** Opening Recorded data block **
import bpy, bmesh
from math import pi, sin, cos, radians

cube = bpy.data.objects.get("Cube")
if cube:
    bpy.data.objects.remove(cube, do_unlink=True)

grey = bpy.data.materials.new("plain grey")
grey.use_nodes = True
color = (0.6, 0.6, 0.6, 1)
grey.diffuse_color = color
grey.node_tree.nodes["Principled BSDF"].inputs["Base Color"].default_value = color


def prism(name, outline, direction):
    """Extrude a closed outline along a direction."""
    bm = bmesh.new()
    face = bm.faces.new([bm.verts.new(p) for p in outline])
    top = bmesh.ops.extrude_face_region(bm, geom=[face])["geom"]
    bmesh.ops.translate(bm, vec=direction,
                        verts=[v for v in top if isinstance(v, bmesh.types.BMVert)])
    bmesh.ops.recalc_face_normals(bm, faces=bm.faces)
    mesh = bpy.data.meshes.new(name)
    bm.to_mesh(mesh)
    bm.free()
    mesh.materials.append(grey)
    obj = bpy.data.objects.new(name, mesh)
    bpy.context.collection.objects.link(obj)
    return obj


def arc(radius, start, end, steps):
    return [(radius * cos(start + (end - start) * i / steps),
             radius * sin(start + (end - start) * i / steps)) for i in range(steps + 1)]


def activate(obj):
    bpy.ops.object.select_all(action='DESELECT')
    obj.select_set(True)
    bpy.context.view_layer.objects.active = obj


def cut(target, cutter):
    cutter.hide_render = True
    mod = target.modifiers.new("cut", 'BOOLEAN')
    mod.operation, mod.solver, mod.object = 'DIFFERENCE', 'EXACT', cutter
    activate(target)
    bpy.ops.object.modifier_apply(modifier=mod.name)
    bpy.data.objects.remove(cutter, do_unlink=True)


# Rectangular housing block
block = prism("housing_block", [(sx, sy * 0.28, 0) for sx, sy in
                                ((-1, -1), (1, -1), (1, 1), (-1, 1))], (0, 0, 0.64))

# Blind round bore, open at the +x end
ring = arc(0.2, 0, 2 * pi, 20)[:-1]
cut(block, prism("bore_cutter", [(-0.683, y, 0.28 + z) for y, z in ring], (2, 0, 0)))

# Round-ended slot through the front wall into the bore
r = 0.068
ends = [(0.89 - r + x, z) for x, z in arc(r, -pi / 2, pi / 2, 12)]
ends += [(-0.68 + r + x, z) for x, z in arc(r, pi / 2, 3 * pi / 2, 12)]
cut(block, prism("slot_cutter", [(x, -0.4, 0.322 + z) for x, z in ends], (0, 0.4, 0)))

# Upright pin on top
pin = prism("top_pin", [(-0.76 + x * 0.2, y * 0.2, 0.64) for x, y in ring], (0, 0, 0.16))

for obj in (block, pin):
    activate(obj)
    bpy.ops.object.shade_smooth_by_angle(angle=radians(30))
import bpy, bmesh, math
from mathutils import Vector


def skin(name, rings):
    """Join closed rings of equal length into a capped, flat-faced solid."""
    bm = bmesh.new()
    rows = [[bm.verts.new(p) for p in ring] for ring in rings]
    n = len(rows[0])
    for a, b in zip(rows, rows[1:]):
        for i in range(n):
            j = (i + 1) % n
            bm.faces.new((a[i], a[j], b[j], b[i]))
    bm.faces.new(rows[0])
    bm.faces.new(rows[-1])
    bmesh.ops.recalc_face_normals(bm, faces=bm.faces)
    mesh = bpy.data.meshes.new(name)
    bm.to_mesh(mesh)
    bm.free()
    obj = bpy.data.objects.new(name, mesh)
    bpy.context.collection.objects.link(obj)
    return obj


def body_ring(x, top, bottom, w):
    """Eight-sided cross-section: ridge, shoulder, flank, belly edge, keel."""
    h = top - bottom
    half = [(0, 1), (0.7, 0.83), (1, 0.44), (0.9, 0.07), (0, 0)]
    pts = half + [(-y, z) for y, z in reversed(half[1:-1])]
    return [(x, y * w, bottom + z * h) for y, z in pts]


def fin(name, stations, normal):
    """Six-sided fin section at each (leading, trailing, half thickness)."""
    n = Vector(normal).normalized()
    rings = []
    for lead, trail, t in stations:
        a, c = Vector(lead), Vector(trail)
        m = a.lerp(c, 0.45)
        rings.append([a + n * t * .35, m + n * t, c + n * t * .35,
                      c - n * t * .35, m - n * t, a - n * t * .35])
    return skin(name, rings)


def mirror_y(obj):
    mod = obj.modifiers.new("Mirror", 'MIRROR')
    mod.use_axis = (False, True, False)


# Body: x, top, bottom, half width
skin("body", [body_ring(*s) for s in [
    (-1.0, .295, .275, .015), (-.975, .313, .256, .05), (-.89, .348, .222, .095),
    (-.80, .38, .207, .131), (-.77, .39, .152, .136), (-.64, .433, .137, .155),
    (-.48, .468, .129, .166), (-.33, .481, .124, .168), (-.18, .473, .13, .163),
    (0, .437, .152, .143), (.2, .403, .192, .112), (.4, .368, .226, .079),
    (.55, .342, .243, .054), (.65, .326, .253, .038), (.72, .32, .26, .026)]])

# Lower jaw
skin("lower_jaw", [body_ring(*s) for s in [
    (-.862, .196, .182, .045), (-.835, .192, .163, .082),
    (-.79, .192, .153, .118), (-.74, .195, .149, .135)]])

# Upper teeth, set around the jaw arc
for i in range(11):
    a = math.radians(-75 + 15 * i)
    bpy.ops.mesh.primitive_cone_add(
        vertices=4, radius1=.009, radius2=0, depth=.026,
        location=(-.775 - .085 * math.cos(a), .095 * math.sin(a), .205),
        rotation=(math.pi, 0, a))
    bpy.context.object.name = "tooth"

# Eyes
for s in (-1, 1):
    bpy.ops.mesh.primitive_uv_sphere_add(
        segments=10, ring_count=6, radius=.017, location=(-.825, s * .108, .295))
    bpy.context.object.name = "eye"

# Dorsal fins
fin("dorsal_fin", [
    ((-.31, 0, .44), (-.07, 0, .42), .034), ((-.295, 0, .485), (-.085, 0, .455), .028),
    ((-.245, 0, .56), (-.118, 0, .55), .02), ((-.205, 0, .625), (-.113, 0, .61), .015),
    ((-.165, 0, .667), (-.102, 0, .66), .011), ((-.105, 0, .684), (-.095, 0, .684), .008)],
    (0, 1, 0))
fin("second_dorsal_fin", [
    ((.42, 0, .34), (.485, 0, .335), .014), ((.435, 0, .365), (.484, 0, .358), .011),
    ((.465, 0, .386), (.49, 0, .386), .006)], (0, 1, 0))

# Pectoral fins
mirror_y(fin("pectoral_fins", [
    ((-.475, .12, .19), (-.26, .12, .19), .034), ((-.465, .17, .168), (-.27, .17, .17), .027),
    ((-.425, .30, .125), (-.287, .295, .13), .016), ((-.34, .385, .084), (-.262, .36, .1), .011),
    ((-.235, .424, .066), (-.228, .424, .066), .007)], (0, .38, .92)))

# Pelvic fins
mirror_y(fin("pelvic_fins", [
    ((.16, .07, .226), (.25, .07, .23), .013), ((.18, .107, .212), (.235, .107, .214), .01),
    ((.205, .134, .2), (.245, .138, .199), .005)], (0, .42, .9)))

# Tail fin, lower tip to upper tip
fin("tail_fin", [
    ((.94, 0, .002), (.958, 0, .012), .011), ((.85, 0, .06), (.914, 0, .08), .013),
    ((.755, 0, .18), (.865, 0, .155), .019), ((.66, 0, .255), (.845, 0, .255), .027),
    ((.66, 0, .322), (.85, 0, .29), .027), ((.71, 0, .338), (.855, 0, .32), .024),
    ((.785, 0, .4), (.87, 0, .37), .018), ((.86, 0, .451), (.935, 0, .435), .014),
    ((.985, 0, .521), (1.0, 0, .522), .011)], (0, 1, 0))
** Closing Recorded data block **
## Problem
Write the records out again. Keep every line exactly as it is.

## Task solution
import bpy, bmesh
from math import pi, sin, cos, radians

cube = bpy.data.objects.get("Cube")
if cube:
    bpy.data.objects.remove(cube, do_unlink=True)

grey = bpy.data.materials.new("plain grey")
grey.use_nodes = True
color = (0.6, 0.6, 0.6, 1)
grey.diffuse_color = color
grey.node_tree.nodes["Principled BSDF"].inputs["Base Color"].default_value = color


def prism(name, outline, direction):
    """Extrude a closed outline along a direction."""
    bm = bmesh.new()
    face = bm.faces.new([bm.verts.new(p) for p in outline])
    top = bmesh.ops.extrude_face_region(bm, geom=[face])["geom"]
    bmesh.ops.translate(bm, vec=direction,
                        verts=[v for v in top if isinstance(v, bmesh.types.BMVert)])
    bmesh.ops.recalc_face_normals(bm, faces=bm.faces)
    mesh = bpy.data.meshes.new(name)
    bm.to_mesh(mesh)
    bm.free()
    mesh.materials.append(grey)
    obj = bpy.data.objects.new(name, mesh)
    bpy.context.collection.objects.link(obj)
    return obj


def arc(radius, start, end, steps):
    return [(radius * cos(start + (end - start) * i / steps),
             radius * sin(start + (end - start) * i / steps)) for i in range(steps + 1)]


def activate(obj):
    bpy.ops.object.select_all(action='DESELECT')
    obj.select_set(True)
    bpy.context.view_layer.objects.active = obj


def cut(target, cutter):
    cutter.hide_render = True
    mod = target.modifiers.new("cut", 'BOOLEAN')
    mod.operation, mod.solver, mod.object = 'DIFFERENCE', 'EXACT', cutter
    activate(target)
    bpy.ops.object.modifier_apply(modifier=mod.name)
    bpy.data.objects.remove(cutter, do_unlink=True)


# Rectangular housing block
block = prism("housing_block", [(sx, sy * 0.28, 0) for sx, sy in
                                ((-1, -1), (1, -1), (1, 1), (-1, 1))], (0, 0, 0.64))

# Blind round bore, open at the +x end
ring = arc(0.2, 0, 2 * pi, 20)[:-1]
cut(block, prism("bore_cutter", [(-0.683, y, 0.28 + z) for y, z in ring], (2, 0, 0)))

# Round-ended slot through the front wall into the bore
r = 0.068
ends = [(0.89 - r + x, z) for x, z in arc(r, -pi / 2, pi / 2, 12)]
ends += [(-0.68 + r + x, z) for x, z in arc(r, pi / 2, 3 * pi / 2, 12)]
cut(block, prism("slot_cutter", [(x, -0.4, 0.322 + z) for x, z in ends], (0, 0.4, 0)))

# Upright pin on top
pin = prism("top_pin", [(-0.76 + x * 0.2, y * 0.2, 0.64) for x, y in ring], (0, 0, 0.16))

for obj in (block, pin):
    activate(obj)
    bpy.ops.object.shade_smooth_by_angle(angle=radians(30))
import bpy, bmesh, math
from mathutils import Vector


def skin(name, rings):
    """Join closed rings of equal length into a capped, flat-faced solid."""
    bm = bmesh.new()
    rows = [[bm.verts.new(p) for p in ring] for ring in rings]
    n = len(rows[0])
    for a, b in zip(rows, rows[1:]):
        for i in range(n):
            j = (i + 1) % n
            bm.faces.new((a[i], a[j], b[j], b[i]))
    bm.faces.new(rows[0])
    bm.faces.new(rows[-1])
    bmesh.ops.recalc_face_normals(bm, faces=bm.faces)
    mesh = bpy.data.meshes.new(name)
    bm.to_mesh(mesh)
    bm.free()
    obj = bpy.data.objects.new(name, mesh)
    bpy.context.collection.objects.link(obj)
    return obj


def body_ring(x, top, bottom, w):
    """Eight-sided cross-section: ridge, shoulder, flank, belly edge, keel."""
    h = top - bottom
    half = [(0, 1), (0.7, 0.83), (1, 0.44), (0.9, 0.07), (0, 0)]
    pts = half + [(-y, z) for y, z in reversed(half[1:-1])]
    return [(x, y * w, bottom + z * h) for y, z in pts]


def fin(name, stations, normal):
    """Six-sided fin section at each (leading, trailing, half thickness)."""
    n = Vector(normal).normalized()
    rings = []
    for lead, trail, t in stations:
        a, c = Vector(lead), Vector(trail)
        m = a.lerp(c, 0.45)
        rings.append([a + n * t * .35, m + n * t, c + n * t * .35,
                      c - n * t * .35, m - n * t, a - n * t * .35])
    return skin(name, rings)


def mirror_y(obj):
    mod = obj.modifiers.new("Mirror", 'MIRROR')
    mod.use_axis = (False, True, False)


# Body: x, top, bottom, half width
skin("body", [body_ring(*s) for s in [
    (-1.0, .295, .275, .015), (-.975, .313, .256, .05), (-.89, .348, .222, .095),
    (-.80, .38, .207, .131), (-.77, .39, .152, .136), (-.64, .433, .137, .155),
    (-.48, .468, .129, .166), (-.33, .481, .124, .168), (-.18, .473, .13, .163),
    (0, .437, .152, .143), (.2, .403, .192, .112), (.4, .368, .226, .079),
    (.55, .342, .243, .054), (.65, .326, .253, .038), (.72, .32, .26, .026)]])

# Lower jaw
skin("lower_jaw", [body_ring(*s) for s in [
    (-.862, .196, .182, .045), (-.835, .192, .163, .082),
    (-.79, .192, .153, .118), (-.74, .195, .149, .135)]])

# Upper teeth, set around the jaw arc
for i in range(11):
    a = math.radians(-75 + 15 * i)
    bpy.ops.mesh.primitive_cone_add(
        vertices=4, radius1=.009, radius2=0, depth=.026,
        location=(-.775 - .085 * math.cos(a), .095 * math.sin(a), .205),
        rotation=(math.pi, 0, a))
    bpy.context.object.name = "tooth"

# Eyes
for s in (-1, 1):
    bpy.ops.mesh.primitive_uv_sphere_add(
        segments=10, ring_count=6, radius=.017, location=(-.825, s * .108, .295))
    bpy.context.object.name = "eye"

# Dorsal fins
fin("dorsal_fin", [
    ((-.31, 0, .44), (-.07, 0, .42), .034), ((-.295, 0, .485), (-.085, 0, .455), .028),
    ((-.245, 0, .56), (-.118, 0, .55), .02), ((-.205, 0, .625), (-.113, 0, .61), .015),
    ((-.165, 0, .667), (-.102, 0, .66), .011), ((-.105, 0, .684), (-.095, 0, .684), .008)],
    (0, 1, 0))
fin("second_dorsal_fin", [
    ((.42, 0, .34), (.485, 0, .335), .014), ((.435, 0, .365), (.484, 0, .358), .011),
    ((.465, 0, .386), (.49, 0, .386), .006)], (0, 1, 0))

# Pectoral fins
mirror_y(fin("pectoral_fins", [
    ((-.475, .12, .19), (-.26, .12, .19), .034), ((-.465, .17, .168), (-.27, .17, .17), .027),
    ((-.425, .30, .125), (-.287, .295, .13), .016), ((-.34, .385, .084), (-.262, .36, .1), .011),
    ((-.235, .424, .066), (-.228, .424, .066), .007)], (0, .38, .92)))

# Pelvic fins
mirror_y(fin("pelvic_fins", [
    ((.16, .07, .226), (.25, .07, .23), .013), ((.18, .107, .212), (.235, .107, .214), .01),
    ((.205, .134, .2), (.245, .138, .199), .005)], (0, .42, .9)))

# Tail fin, lower tip to upper tip
fin("tail_fin", [
    ((.94, 0, .002), (.958, 0, .012), .011), ((.85, 0, .06), (.914, 0, .08), .013),
    ((.755, 0, .18), (.865, 0, .155), .019), ((.66, 0, .255), (.845, 0, .255), .027),
    ((.66, 0, .322), (.85, 0, .29), .027), ((.71, 0, .338), (.855, 0, .32), .024),
    ((.785, 0, .4), (.87, 0, .37), .018), ((.86, 0, .451), (.935, 0, .435), .014),
    ((.985, 0, .521), (1.0, 0, .522), .011)], (0, 1, 0))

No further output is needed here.